Many patients with myelodysplastic syndromes (MDS) have chromosomal abnormalities per conventional karyotyping. This cytogenetic information is important for MDS diagnosis and risk stratification, according to a study presented at the 64th American Society of Hematology Annual Meeting & Exposition. The research found that the number of cells with chromosomal abnormalities using “clone size by conventional cytogenetics” was significantly associated with clinical features and outcomes in MDS.
The researchers defined “clone size by conventional cytogenetics” as percentage of metaphases, then explored whether there were any associations between percentage of cells/metaphases harboring chromosome abnormalities and clinical features and outcomes. They extracted data from the lead author’s institutional database and focused on cytogenetics of interest. To be included, a case had to have had at least 10 metaphase analyses of chromosome abnormalities by conventional cytogenetics at the time of diagnosis or prior to any therapy.
The sample size ultimately included 1,096 patients, and notable results included:
- Among 151 patients with isolated del5q, those who had more than 75% metaphases had more severe anemia and showed a trend for better response to lenalidomide
- Among 134 patients with del20q, those who had more than 75% metaphases experienced more thrombocytopenia
- Among 113 patients with del7q/–7, median overall survival (OS) was worse among those with –7 than those with del7q (18.5 months vs 29.0 months). OS was also strongly correlated with percentage of metaphases (98 months when less than 25% vs 18 months when more than 25%)
- Among 38 patients with isolated ch3, median OS was 122 months among those with less than 25% metaphases versus 24 months for those with more than 25%
- Among 163 patients with +8, patients with less than 25% metaphases had better median OS than those with more than 25% (59 months vs 36 months)
- Among 497 patients with complex karyotype, median OS was better for patients with less than 25% metaphases (20 months) compared to those with more than 25% (12 months)
The authors, led by Rami S. Komrokji, MD, of the Department of Malignant Hematology at H. Lee Moffitt Cancer Center and Research Institute in Tampa, Florida, suggested that the strong correlations they found indicate that the revised International Prognostic Scoring System and the newer molecular version should use a 25% cutoff to assess cytogenetic risk rather than dichotomous assignment to risk group.
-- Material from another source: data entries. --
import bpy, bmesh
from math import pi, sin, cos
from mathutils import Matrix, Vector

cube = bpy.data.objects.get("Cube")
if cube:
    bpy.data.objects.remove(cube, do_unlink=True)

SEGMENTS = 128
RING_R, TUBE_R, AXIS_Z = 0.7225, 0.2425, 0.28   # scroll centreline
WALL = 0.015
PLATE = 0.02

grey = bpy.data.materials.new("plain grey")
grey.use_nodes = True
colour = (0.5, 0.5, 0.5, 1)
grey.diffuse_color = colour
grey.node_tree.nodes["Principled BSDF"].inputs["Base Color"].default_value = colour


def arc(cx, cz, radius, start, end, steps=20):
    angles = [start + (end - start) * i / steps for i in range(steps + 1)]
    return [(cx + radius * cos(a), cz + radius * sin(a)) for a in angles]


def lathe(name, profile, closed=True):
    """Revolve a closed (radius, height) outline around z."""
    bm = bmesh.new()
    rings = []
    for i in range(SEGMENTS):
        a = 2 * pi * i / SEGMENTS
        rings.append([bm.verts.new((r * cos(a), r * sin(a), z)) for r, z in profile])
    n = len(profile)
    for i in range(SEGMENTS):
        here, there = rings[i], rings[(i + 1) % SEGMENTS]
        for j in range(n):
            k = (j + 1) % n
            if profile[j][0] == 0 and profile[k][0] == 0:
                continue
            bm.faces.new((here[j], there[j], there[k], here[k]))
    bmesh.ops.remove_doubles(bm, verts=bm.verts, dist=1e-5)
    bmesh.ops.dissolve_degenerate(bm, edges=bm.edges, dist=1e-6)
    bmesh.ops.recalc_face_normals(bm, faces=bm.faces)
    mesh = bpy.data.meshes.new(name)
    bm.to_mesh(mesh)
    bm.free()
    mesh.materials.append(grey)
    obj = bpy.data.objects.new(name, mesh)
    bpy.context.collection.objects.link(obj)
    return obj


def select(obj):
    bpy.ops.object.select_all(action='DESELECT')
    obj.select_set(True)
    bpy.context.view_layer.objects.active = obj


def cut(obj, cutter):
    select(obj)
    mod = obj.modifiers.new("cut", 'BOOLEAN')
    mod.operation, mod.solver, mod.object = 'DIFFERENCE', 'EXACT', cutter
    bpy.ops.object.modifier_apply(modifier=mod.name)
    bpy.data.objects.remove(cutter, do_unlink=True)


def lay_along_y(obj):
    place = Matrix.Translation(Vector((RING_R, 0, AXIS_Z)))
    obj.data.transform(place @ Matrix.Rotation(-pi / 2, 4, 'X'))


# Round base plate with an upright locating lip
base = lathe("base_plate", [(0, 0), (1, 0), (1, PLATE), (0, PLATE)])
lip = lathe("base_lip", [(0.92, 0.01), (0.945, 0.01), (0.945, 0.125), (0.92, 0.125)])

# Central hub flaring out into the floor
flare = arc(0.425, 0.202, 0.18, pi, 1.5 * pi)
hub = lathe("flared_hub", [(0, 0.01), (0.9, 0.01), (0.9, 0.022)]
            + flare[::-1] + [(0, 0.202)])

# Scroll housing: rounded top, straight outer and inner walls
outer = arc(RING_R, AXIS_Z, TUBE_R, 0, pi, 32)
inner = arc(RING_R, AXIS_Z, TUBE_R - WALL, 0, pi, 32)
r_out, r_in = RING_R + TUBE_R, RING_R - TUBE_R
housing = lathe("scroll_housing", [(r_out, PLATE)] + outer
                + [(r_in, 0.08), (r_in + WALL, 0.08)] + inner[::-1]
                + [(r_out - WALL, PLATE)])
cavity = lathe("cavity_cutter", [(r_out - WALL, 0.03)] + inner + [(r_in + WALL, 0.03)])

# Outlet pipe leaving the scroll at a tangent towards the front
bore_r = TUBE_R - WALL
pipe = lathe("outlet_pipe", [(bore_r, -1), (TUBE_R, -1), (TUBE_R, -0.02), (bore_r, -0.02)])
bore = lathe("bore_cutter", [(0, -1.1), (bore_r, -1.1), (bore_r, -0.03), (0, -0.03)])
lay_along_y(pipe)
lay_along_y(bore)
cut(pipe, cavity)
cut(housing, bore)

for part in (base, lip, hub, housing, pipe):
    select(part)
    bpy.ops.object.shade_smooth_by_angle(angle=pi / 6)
Komrokji RS, Al Ali N, Volpe VO, et al. Clone size by conventional cytogenetics in myelodysplastic syndromes correlates with clinical features and outcomes. Abstract #4406. Presented at the 64th American Society of Hematology Annual Meeting, December 10-13, 2022; New Orleans, Louisiana.